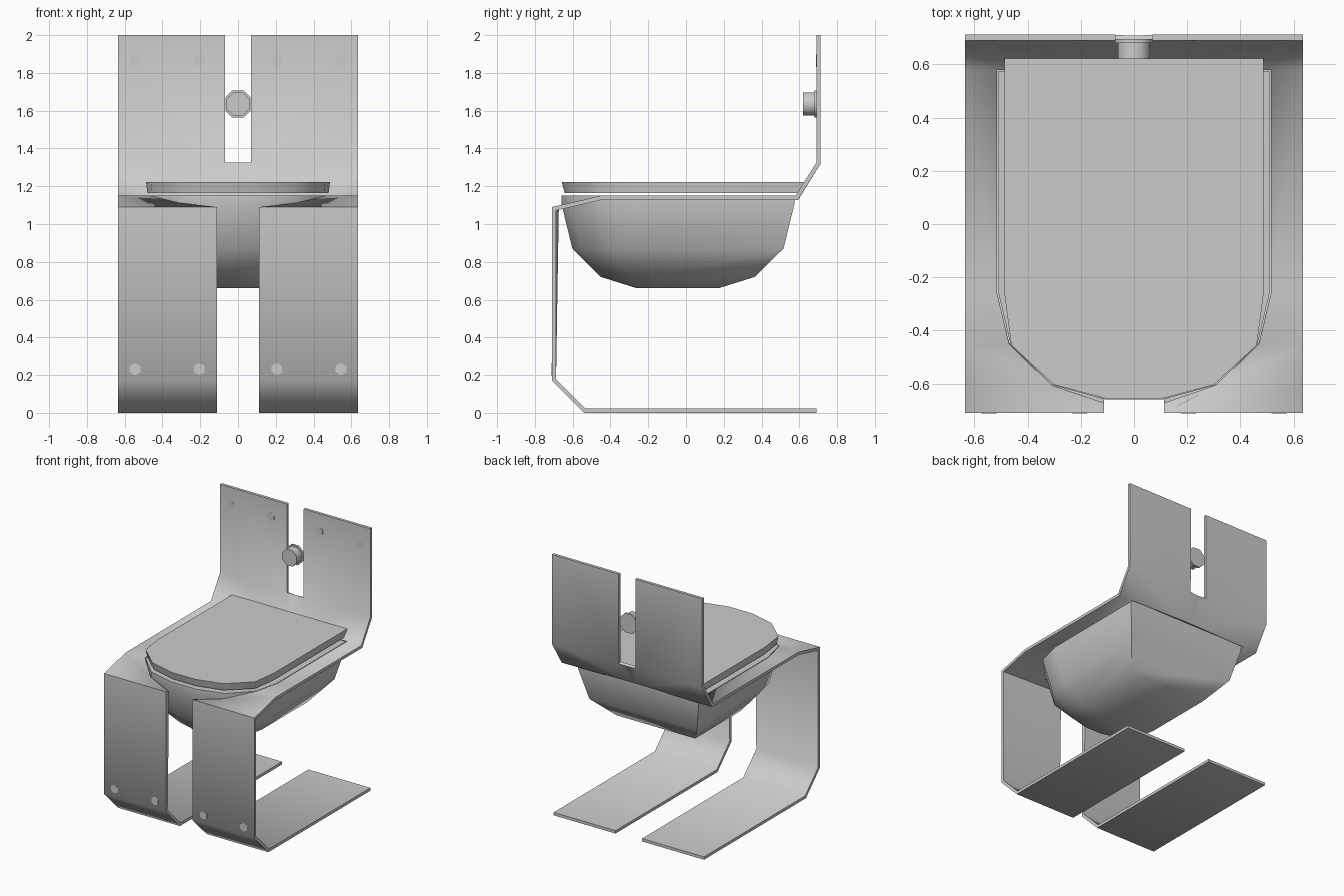
import bpy, bmesh, math
from mathutils import Matrix

cube = bpy.data.objects.get("Cube")
if cube:
    bpy.data.objects.remove(cube)

grey = bpy.data.materials.new("plain grey")
grey.use_nodes = True
colour = (0.6, 0.6, 0.6, 1)
grey.diffuse_color = colour
grey.node_tree.nodes["Principled BSDF"].inputs["Base Color"].default_value = colour


def finish(name, bm, angle=62, recalc=True):
    if recalc:
        bmesh.ops.recalc_face_normals(bm, faces=bm.faces)
    mesh = bpy.data.meshes.new(name)
    bm.to_mesh(mesh)
    bm.free()
    obj = bpy.data.objects.new(name, mesh)
    bpy.context.collection.objects.link(obj)
    mesh.materials.append(grey)
    bpy.ops.object.select_all(action='DESELECT')
    obj.select_set(True)
    bpy.context.view_layer.objects.active = obj
    bpy.ops.object.shade_smooth_by_angle(angle=math.radians(angle))
    return obj


def loft(name, half, rings):
    """Close a mirrored half outline and loft it through (z, x scale, y scale) rings."""
    outline = half + [(-x, y) for x, y in reversed(half)]
    cy = -0.045
    bm = bmesh.new()
    loops = [[bm.verts.new((x * sx, cy + (y - cy) * sy, z)) for x, y in outline]
             for z, sx, sy in rings]
    n = len(outline)
    for a, b in zip(loops, loops[1:]):
        for i in range(n):
            j = (i + 1) % n
            bm.faces.new((a[i], a[j], b[j], b[i]))
    bm.faces.new(loops[0])
    bm.faces.new(loops[-1])
    return finish(name, bm)


def disc(bm, x, y0, y1, z, radius, sides, turn=0):
    """Prism lying along y."""
    place = (Matrix.Translation((x, (y0 + y1) / 2, z)) @ Matrix.Rotation(turn, 4, 'Y')
             @ Matrix.Rotation(math.pi / 2, 4, 'X'))
    bmesh.ops.create_cone(bm, cap_ends=True, segments=sides, radius1=radius,
                          radius2=radius, depth=y1 - y0, matrix=place)


# Bent sheet frame: rows of (y, z, x columns) from foot to top of backrest
EDGE, SLOT, HOLE, LEG = 0.635, 0.07, 0.515, 0.112
rows = [
    (0.69, 0, [LEG]), (-0.54, 0, [LEG]), (-0.71, 0.17, [LEG]), (-0.71, 1.09, [LEG]),
    (-0.61, 1.112, [0.31]), (-0.45, 1.15, [0.47]), (-0.26, 1.15, [HOLE]),
    (0.58, 1.15, [0, SLOT, HOLE]), (0.69, 1.325, [0, SLOT, HOLE]), (0.69, 2, [SLOT, HOLE]),
]
bm = bmesh.new()
grid = [{x: bm.verts.new((x, y, z)) for x in cols + [EDGE]} for y, z, cols in rows]
for a, b in zip(grid, grid[1:]):
    ka, kb = sorted(a), sorted(b)
    n = min(len(ka), len(kb))
    ka, kb = ka[-n:], kb[-n:]
    for i in range(n - 1):
        bm.faces.new((a[ka[i]], a[ka[i + 1]], b[kb[i + 1]], b[kb[i]]))
frame = finish("bent_sheet_frame", bm, recalc=False)
mirror = frame.modifiers.new("mirror", 'MIRROR')
mirror.use_clip = True
solid = frame.modifiers.new("thickness", 'SOLIDIFY')
solid.thickness = 0.022
solid.offset = -1
solid.use_even_offset = True
# keep the sharpness modifier, if any, after the geometry
bpy.ops.object.modifier_apply(modifier="mirror")
bpy.ops.object.modifier_apply(modifier="thickness")
bpy.ops.object.shade_smooth_by_angle(angle=math.radians(62))

# Bowl hanging in the seat opening
loft("bowl", [(0.51, 0.575), (0.51, -0.26), (0.465, -0.45), (0.31, -0.605), (0.11, -0.66)],
     [(1.15, 1, 1), (1.11, 1, 1), (0.87, 0.89, 0.905), (0.72, 0.65, 0.66), (0.66, 0.22, 0.35)])

# Lid floating just above the bowl
loft("lid", [(0.487, 0.622), (0.487, -0.265), (0.462, -0.455), (0.3, -0.605), (0.1, -0.658)],
     [(1.165, 0.985, 0.975), (1.222, 1, 1)])

# Flush button in the backrest slot
bm = bmesh.new()
disc(bm, 0, 0.62, 0.685, 1.635, 0.066, 8, math.pi / 8)
disc(bm, 0, 0.68, 0.695, 1.635, 0.078, 8, math.pi / 8)
finish("flush_button", bm)

# Bolt heads on the legs and backrest
bm = bmesh.new()
for side in (-1, 1):
    for x in (0.205, 0.545):
        disc(bm, side * x, -0.712, -0.705, 0.232, 0.033, 6)
        disc(bm, side * x, 0.688, 0.695, 1.865, 0.033, 6)
finish("bolt_heads", bm)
• • • • • • •
Task item:
Please repeat the data verbatim and leave the pictures out of your copy.

Response:
import bpy, bmesh, math
from mathutils import Matrix

cube = bpy.data.objects.get("Cube")
if cube:
    bpy.data.objects.remove(cube)

grey = bpy.data.materials.new("plain grey")
grey.use_nodes = True
colour = (0.6, 0.6, 0.6, 1)
grey.diffuse_color = colour
grey.node_tree.nodes["Principled BSDF"].inputs["Base Color"].default_value = colour


def finish(name, bm, angle=62, recalc=True):
    if recalc:
        bmesh.ops.recalc_face_normals(bm, faces=bm.faces)
    mesh = bpy.data.meshes.new(name)
    bm.to_mesh(mesh)
    bm.free()
    obj = bpy.data.objects.new(name, mesh)
    bpy.context.collection.objects.link(obj)
    mesh.materials.append(grey)
    bpy.ops.object.select_all(action='DESELECT')
    obj.select_set(True)
    bpy.context.view_layer.objects.active = obj
    bpy.ops.object.shade_smooth_by_angle(angle=math.radians(angle))
    return obj


def loft(name, half, rings):
    """Close a mirrored half outline and loft it through (z, x scale, y scale) rings."""
    outline = half + [(-x, y) for x, y in reversed(half)]
    cy = -0.045
    bm = bmesh.new()
    loops = [[bm.verts.new((x * sx, cy + (y - cy) * sy, z)) for x, y in outline]
             for z, sx, sy in rings]
    n = len(outline)
    for a, b in zip(loops, loops[1:]):
        for i in range(n):
            j = (i + 1) % n
            bm.faces.new((a[i], a[j], b[j], b[i]))
    bm.faces.new(loops[0])
    bm.faces.new(loops[-1])
    return finish(name, bm)


def disc(bm, x, y0, y1, z, radius, sides, turn=0):
    """Prism lying along y."""
    place = (Matrix.Translation((x, (y0 + y1) / 2, z)) @ Matrix.Rotation(turn, 4, 'Y')
             @ Matrix.Rotation(math.pi / 2, 4, 'X'))
    bmesh.ops.create_cone(bm, cap_ends=True, segments=sides, radius1=radius,
                          radius2=radius, depth=y1 - y0, matrix=place)


# Bent sheet frame: rows of (y, z, x columns) from foot to top of backrest
EDGE, SLOT, HOLE, LEG = 0.635, 0.07, 0.515, 0.112
rows = [
    (0.69, 0, [LEG]), (-0.54, 0, [LEG]), (-0.71, 0.17, [LEG]), (-0.71, 1.09, [LEG]),
    (-0.61, 1.112, [0.31]), (-0.45, 1.15, [0.47]), (-0.26, 1.15, [HOLE]),
    (0.58, 1.15, [0, SLOT, HOLE]), (0.69, 1.325, [0, SLOT, HOLE]), (0.69, 2, [SLOT, HOLE]),
]
bm = bmesh.new()
grid = [{x: bm.verts.new((x, y, z)) for x in cols + [EDGE]} for y, z, cols in rows]
for a, b in zip(grid, grid[1:]):
    ka, kb = sorted(a), sorted(b)
    n = min(len(ka), len(kb))
    ka, kb = ka[-n:], kb[-n:]
    for i in range(n - 1):
        bm.faces.new((a[ka[i]], a[ka[i + 1]], b[kb[i + 1]], b[kb[i]]))
frame = finish("bent_sheet_frame", bm, recalc=False)
mirror = frame.modifiers.new("mirror", 'MIRROR')
mirror.use_clip = True
solid = frame.modifiers.new("thickness", 'SOLIDIFY')
solid.thickness = 0.022
solid.offset = -1
solid.use_even_offset = True
# keep the sharpness modifier, if any, after the geometry
bpy.ops.object.modifier_apply(modifier="mirror")
bpy.ops.object.modifier_apply(modifier="thickness")
bpy.ops.object.shade_smooth_by_angle(angle=math.radians(62))

# Bowl hanging in the seat opening
loft("bowl", [(0.51, 0.575), (0.51, -0.26), (0.465, -0.45), (0.31, -0.605), (0.11, -0.66)],
     [(1.15, 1, 1), (1.11, 1, 1), (0.87, 0.89, 0.905), (0.72, 0.65, 0.66), (0.66, 0.22, 0.35)])

# Lid floating just above the bowl
loft("lid", [(0.487, 0.622), (0.487, -0.265), (0.462, -0.455), (0.3, -0.605), (0.1, -0.658)],
     [(1.165, 0.985, 0.975), (1.222, 1, 1)])

# Flush button in the backrest slot
bm = bmesh.new()
disc(bm, 0, 0.62, 0.685, 1.635, 0.066, 8, math.pi / 8)
disc(bm, 0, 0.68, 0.695, 1.635, 0.078, 8, math.pi / 8)
finish("flush_button", bm)

# Bolt heads on the legs and backrest
bm = bmesh.new()
for side in (-1, 1):
    for x in (0.205, 0.545):
        disc(bm, side * x, -0.712, -0.705, 0.232, 0.033, 6)
        disc(bm, side * x, 0.688, 0.695, 1.865, 0.033, 6)
finish("bolt_heads", bm)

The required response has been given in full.